**Aim of the task**
Nothing below is to be printed except the lines between the line holding "(82, 100, 112))]" and the line holding "self.face((a, b, c)", inclusive, each exactly as it appears.
---- Available data
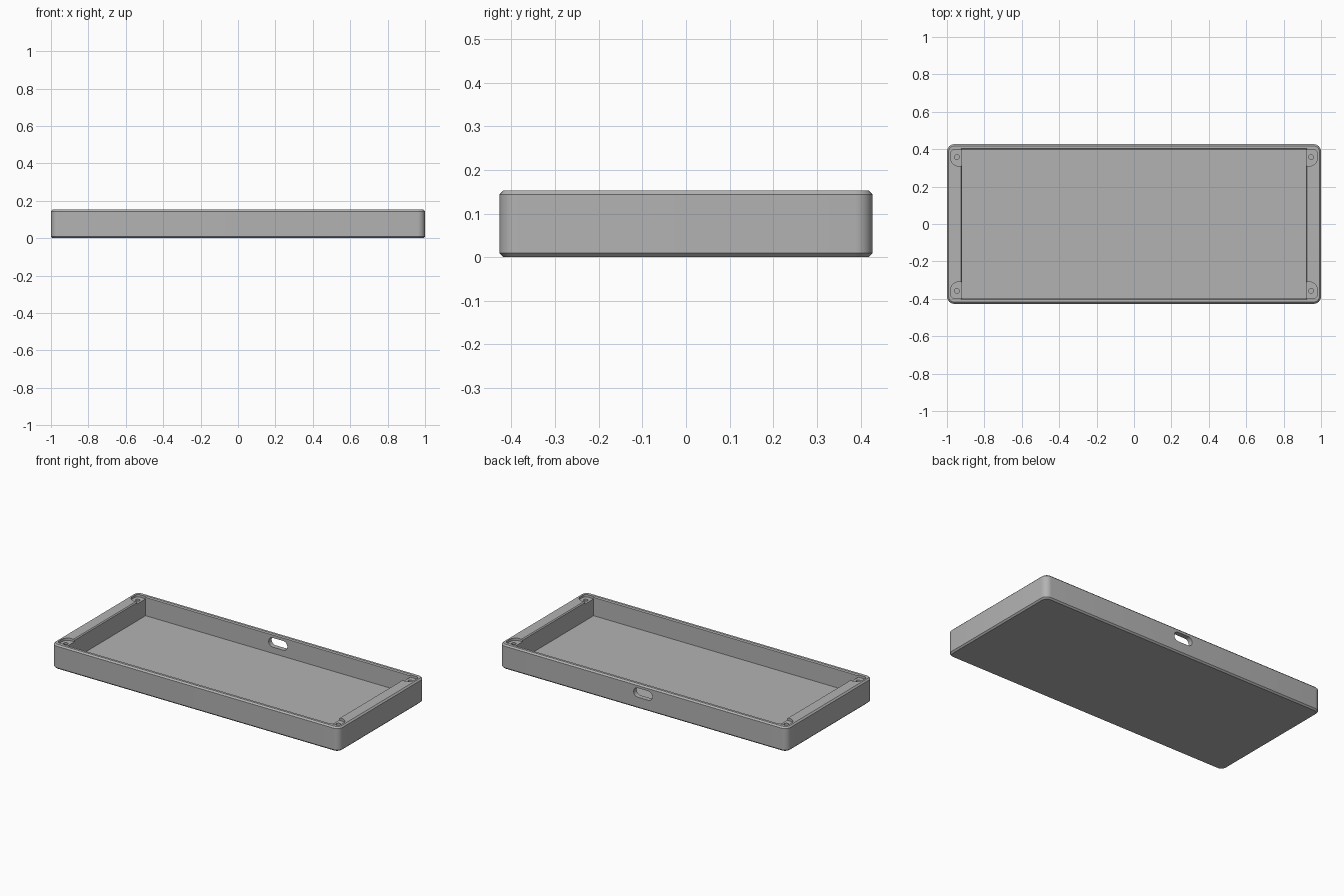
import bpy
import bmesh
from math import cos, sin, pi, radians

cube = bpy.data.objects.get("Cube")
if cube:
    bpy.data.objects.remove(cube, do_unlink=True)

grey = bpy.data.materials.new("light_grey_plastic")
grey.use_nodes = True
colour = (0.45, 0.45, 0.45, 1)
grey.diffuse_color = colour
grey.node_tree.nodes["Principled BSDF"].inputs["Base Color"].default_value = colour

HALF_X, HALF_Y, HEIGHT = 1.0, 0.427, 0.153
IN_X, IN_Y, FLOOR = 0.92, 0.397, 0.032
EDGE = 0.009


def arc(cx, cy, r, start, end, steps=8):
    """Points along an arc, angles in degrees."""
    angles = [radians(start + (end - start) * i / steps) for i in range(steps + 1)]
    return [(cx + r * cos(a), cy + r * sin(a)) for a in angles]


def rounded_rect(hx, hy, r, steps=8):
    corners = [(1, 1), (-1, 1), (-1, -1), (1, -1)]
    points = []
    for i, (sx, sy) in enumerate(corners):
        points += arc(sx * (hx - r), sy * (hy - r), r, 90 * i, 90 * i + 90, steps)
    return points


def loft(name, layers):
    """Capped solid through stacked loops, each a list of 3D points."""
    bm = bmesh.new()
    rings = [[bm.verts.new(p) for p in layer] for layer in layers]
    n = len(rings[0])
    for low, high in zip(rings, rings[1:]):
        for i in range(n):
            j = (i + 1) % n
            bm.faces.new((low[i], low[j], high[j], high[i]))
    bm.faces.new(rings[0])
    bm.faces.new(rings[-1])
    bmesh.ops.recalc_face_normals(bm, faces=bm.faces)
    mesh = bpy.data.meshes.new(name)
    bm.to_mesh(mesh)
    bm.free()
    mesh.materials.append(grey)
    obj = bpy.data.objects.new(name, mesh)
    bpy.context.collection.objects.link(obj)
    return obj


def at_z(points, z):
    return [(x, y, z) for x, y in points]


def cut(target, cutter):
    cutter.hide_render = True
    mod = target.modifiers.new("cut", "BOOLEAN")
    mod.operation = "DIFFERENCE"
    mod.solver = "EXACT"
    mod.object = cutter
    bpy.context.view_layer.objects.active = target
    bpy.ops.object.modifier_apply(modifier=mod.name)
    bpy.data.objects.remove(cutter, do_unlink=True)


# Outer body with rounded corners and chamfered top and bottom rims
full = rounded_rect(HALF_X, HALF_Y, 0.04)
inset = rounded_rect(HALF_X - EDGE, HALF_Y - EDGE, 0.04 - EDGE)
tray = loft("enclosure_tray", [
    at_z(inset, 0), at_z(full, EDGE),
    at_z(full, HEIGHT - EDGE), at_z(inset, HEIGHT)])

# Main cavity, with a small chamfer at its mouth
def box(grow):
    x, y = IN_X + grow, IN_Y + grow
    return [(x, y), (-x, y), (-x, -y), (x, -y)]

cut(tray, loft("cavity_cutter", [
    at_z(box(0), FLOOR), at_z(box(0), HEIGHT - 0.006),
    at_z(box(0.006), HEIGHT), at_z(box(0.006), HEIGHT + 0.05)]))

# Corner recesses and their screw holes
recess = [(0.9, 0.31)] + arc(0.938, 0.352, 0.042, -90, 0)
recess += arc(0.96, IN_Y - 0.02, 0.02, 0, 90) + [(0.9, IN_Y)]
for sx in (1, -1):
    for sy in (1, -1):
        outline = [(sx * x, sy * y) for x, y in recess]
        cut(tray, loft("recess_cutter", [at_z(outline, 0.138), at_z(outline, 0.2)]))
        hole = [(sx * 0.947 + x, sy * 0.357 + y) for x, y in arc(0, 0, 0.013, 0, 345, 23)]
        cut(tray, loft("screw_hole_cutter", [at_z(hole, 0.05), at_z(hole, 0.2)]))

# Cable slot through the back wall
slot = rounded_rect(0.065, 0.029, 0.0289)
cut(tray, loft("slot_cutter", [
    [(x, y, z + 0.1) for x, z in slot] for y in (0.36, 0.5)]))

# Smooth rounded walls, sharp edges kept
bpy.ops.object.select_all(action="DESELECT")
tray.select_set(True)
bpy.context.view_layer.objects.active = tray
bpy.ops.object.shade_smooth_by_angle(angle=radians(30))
--------
---- Available data
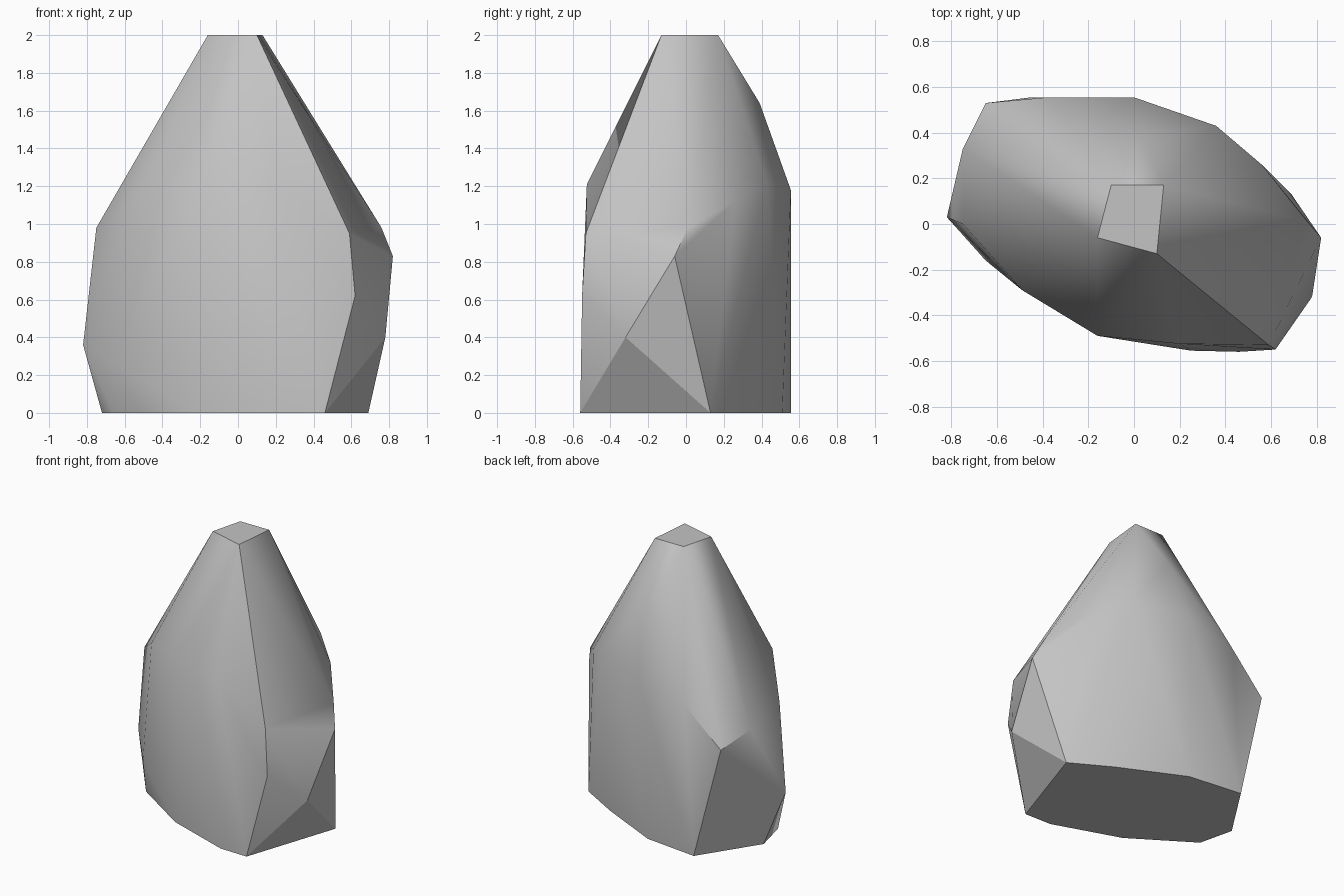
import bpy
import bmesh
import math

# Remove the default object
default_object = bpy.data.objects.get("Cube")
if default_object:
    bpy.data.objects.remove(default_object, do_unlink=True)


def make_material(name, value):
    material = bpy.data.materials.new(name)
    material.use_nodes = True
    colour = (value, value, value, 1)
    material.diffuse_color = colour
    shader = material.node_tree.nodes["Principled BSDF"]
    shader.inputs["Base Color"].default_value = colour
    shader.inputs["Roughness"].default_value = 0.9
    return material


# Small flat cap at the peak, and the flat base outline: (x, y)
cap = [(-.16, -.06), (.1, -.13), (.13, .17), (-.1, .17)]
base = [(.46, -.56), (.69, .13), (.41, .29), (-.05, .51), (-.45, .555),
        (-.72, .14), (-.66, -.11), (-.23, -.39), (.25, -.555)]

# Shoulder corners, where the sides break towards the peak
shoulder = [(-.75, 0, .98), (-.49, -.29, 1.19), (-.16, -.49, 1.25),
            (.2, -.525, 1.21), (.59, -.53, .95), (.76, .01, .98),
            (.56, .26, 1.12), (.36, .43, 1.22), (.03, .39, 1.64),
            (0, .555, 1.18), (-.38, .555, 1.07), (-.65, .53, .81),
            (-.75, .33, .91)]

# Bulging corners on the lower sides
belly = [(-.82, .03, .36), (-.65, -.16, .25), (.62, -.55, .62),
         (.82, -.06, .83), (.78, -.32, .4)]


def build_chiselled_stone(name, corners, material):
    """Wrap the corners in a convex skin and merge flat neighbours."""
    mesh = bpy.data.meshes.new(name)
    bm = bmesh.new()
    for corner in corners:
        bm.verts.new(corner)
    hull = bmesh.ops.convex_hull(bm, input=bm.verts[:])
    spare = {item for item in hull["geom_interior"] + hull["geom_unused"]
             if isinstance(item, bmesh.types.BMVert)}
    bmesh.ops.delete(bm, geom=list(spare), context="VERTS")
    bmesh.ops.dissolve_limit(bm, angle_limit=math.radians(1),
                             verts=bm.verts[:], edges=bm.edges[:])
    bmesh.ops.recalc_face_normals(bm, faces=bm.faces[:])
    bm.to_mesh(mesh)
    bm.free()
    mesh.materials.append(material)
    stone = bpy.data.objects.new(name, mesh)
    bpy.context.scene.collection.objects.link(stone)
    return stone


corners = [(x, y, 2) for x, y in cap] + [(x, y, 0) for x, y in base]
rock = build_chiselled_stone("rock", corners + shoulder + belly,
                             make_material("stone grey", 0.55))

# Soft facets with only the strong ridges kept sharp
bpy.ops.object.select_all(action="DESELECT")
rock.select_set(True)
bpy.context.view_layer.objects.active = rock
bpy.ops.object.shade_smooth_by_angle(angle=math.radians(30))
--------
---- Available data
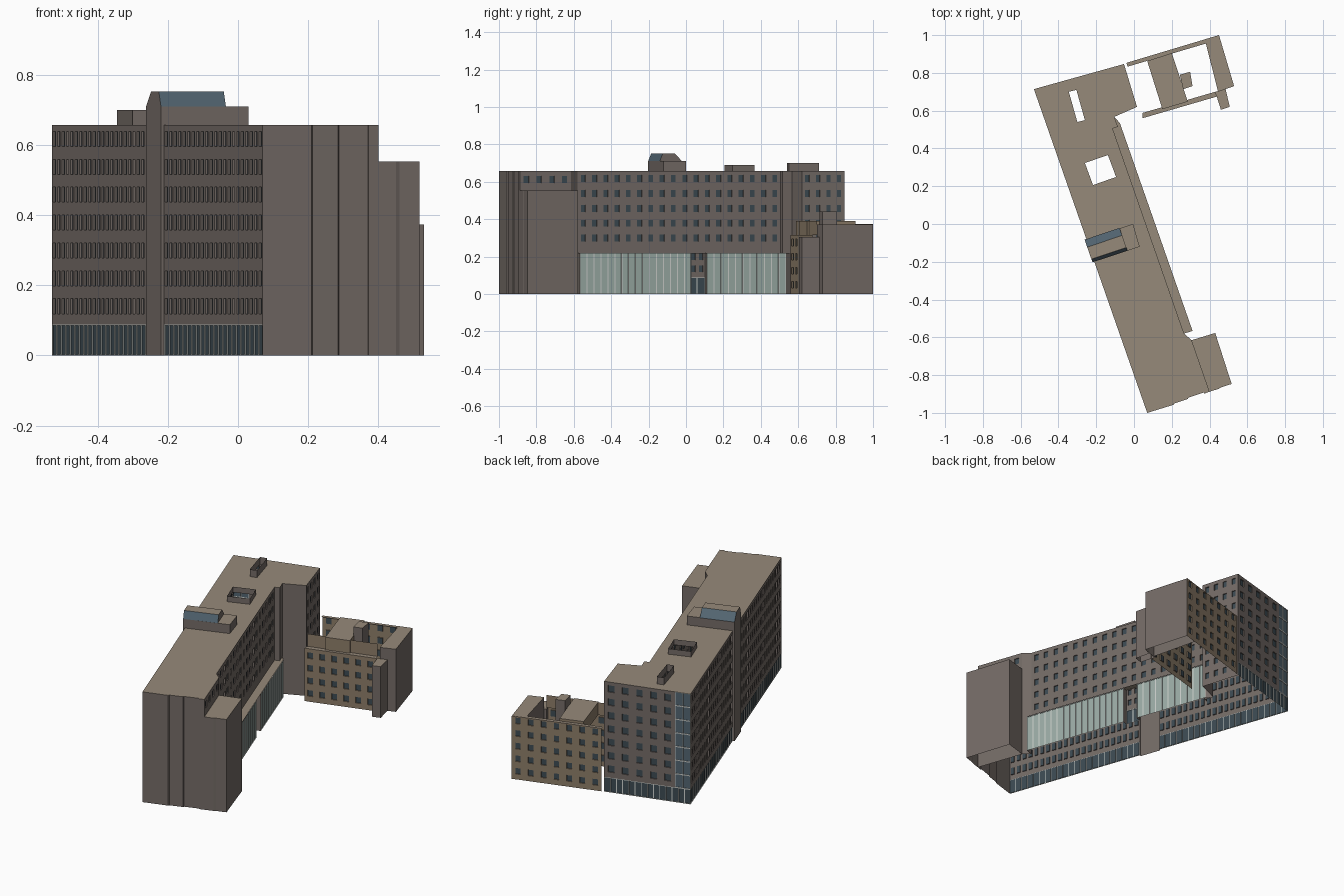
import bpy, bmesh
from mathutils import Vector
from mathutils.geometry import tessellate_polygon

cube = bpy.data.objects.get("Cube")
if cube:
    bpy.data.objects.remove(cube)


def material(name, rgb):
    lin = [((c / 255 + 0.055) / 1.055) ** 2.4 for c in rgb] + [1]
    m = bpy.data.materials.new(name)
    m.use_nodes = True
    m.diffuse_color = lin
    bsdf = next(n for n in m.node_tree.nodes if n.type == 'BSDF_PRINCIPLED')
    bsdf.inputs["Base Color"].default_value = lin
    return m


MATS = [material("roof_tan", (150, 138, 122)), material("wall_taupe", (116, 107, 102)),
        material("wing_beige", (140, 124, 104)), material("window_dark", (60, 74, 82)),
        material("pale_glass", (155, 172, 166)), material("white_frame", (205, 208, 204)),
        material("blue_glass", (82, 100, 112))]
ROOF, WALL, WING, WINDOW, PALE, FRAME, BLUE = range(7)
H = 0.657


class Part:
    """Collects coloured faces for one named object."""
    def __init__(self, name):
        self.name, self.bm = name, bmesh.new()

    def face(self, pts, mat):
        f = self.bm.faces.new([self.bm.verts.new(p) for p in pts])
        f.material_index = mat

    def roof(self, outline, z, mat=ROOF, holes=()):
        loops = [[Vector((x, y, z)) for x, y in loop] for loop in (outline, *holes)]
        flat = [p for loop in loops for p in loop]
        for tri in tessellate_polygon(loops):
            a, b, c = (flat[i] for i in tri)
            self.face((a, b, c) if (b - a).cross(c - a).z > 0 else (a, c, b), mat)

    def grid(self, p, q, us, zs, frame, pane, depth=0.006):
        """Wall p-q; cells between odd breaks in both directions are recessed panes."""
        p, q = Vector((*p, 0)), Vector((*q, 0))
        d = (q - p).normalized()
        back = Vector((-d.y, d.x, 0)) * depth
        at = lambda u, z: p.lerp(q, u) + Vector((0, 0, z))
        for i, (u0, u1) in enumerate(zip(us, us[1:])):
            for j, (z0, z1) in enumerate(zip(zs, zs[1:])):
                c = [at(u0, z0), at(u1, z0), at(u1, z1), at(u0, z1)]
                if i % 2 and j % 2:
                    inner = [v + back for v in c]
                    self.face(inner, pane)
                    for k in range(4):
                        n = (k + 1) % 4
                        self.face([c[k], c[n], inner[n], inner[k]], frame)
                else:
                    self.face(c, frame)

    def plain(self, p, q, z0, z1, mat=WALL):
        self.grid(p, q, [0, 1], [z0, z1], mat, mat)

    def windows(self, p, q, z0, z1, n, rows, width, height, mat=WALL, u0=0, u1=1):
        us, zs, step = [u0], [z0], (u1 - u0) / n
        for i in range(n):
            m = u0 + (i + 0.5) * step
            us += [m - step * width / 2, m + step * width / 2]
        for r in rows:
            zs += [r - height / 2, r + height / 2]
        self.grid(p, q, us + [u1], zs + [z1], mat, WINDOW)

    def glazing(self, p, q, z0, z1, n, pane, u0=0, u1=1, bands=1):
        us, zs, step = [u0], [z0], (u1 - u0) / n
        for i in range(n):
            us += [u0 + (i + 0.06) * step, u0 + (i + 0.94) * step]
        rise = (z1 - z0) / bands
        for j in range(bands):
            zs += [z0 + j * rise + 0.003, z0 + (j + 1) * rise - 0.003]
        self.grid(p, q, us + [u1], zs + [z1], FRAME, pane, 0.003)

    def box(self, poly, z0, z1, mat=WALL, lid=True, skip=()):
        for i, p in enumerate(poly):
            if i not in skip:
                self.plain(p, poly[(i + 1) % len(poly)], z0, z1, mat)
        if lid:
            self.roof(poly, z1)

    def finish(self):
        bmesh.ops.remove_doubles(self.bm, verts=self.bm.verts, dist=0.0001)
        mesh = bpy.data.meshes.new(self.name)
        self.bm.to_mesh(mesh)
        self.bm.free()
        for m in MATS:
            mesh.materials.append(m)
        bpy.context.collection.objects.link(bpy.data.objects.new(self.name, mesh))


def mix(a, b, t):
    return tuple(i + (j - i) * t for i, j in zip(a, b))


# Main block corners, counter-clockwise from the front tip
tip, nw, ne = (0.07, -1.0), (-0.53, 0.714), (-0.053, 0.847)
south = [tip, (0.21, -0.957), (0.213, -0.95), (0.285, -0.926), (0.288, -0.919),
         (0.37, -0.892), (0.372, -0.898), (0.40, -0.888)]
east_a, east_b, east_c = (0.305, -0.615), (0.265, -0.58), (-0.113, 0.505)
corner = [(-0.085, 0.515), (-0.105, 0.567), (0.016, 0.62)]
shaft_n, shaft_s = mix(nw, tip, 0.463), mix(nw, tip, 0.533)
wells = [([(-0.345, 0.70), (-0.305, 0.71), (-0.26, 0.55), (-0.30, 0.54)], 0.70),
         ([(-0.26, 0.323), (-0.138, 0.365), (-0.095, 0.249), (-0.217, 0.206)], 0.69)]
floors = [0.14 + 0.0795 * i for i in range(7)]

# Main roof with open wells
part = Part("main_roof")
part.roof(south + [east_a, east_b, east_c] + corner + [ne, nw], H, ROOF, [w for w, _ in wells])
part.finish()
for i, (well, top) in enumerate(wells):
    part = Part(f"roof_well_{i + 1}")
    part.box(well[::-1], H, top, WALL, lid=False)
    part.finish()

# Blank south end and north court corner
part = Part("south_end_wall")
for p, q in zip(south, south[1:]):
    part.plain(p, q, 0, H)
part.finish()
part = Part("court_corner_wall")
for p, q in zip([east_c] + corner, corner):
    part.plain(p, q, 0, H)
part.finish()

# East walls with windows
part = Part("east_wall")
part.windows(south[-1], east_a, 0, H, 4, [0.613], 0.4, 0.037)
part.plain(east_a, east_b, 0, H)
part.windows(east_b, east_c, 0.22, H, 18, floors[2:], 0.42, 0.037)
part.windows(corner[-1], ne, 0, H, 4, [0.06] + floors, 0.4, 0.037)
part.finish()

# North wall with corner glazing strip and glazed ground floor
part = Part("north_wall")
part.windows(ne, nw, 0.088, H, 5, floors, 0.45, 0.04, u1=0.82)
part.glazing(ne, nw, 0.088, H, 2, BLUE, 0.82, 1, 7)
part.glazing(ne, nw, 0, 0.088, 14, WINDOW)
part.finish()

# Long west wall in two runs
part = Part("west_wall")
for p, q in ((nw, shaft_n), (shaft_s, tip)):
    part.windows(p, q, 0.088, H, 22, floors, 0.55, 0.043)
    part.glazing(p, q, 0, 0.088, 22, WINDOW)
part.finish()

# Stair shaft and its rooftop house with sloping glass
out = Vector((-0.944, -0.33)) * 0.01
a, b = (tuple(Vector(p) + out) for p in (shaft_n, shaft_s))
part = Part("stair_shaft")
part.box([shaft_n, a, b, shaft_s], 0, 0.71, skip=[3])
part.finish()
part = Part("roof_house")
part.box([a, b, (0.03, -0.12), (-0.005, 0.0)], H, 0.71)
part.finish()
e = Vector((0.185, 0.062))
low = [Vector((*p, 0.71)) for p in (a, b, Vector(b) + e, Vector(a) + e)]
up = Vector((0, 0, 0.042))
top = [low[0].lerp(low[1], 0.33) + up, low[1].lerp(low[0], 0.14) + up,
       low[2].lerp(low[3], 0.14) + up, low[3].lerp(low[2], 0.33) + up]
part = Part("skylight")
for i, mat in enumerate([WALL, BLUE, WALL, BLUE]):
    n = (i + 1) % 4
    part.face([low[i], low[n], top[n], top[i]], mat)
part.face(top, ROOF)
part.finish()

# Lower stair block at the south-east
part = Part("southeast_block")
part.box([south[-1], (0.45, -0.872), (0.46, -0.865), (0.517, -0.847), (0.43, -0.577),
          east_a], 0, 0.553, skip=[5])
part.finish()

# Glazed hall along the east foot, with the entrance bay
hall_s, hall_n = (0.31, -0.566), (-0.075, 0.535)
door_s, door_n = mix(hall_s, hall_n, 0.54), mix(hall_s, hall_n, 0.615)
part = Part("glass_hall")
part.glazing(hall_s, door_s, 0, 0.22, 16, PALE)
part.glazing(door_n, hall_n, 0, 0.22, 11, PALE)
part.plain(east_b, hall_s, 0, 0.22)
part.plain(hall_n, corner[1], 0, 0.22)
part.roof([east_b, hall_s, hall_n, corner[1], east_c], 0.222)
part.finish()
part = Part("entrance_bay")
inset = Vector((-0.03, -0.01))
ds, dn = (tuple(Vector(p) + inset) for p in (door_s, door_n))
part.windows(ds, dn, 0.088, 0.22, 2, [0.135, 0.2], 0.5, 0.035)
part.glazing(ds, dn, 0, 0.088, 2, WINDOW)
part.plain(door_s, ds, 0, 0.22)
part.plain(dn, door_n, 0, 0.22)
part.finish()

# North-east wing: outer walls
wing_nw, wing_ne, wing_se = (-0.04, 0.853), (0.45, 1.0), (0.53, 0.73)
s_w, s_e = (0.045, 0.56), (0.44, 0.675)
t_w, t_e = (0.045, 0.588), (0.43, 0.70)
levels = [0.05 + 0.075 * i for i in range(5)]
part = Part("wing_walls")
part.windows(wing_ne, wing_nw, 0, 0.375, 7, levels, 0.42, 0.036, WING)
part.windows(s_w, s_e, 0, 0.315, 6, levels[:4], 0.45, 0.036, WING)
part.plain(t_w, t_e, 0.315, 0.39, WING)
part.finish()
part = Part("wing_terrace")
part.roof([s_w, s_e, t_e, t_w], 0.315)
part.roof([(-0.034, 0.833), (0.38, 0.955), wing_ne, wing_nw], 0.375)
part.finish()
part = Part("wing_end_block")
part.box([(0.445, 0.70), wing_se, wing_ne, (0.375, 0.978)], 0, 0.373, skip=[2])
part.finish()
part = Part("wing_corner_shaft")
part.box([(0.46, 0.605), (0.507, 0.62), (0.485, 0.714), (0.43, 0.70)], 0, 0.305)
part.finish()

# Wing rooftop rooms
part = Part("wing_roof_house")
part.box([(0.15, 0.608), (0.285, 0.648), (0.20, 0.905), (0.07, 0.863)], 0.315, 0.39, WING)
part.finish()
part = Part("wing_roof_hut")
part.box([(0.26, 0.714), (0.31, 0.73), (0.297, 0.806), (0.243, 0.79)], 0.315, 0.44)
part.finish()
--------
**Response box**
        material("blue_glass", (82, 100, 112))]
ROOF, WALL, WING, WINDOW, PALE, FRAME, BLUE = range(7)
H = 0.657


class Part:
    """Collects coloured faces for one named object."""
    def __init__(self, name):
        self.name, self.bm = name, bmesh.new()

    def face(self, pts, mat):
        f = self.bm.faces.new([self.bm.verts.new(p) for p in pts])
        f.material_index = mat

    def roof(self, outline, z, mat=ROOF, holes=()):
        loops = [[Vector((x, y, z)) for x, y in loop] for loop in (outline, *holes)]
        flat = [p for loop in loops for p in loop]
        for tri in tessellate_polygon(loops):
            a, b, c = (flat[i] for i in tri)
            self.face((a, b, c) if (b - a).cross(c - a).z > 0 else (a, c, b), mat)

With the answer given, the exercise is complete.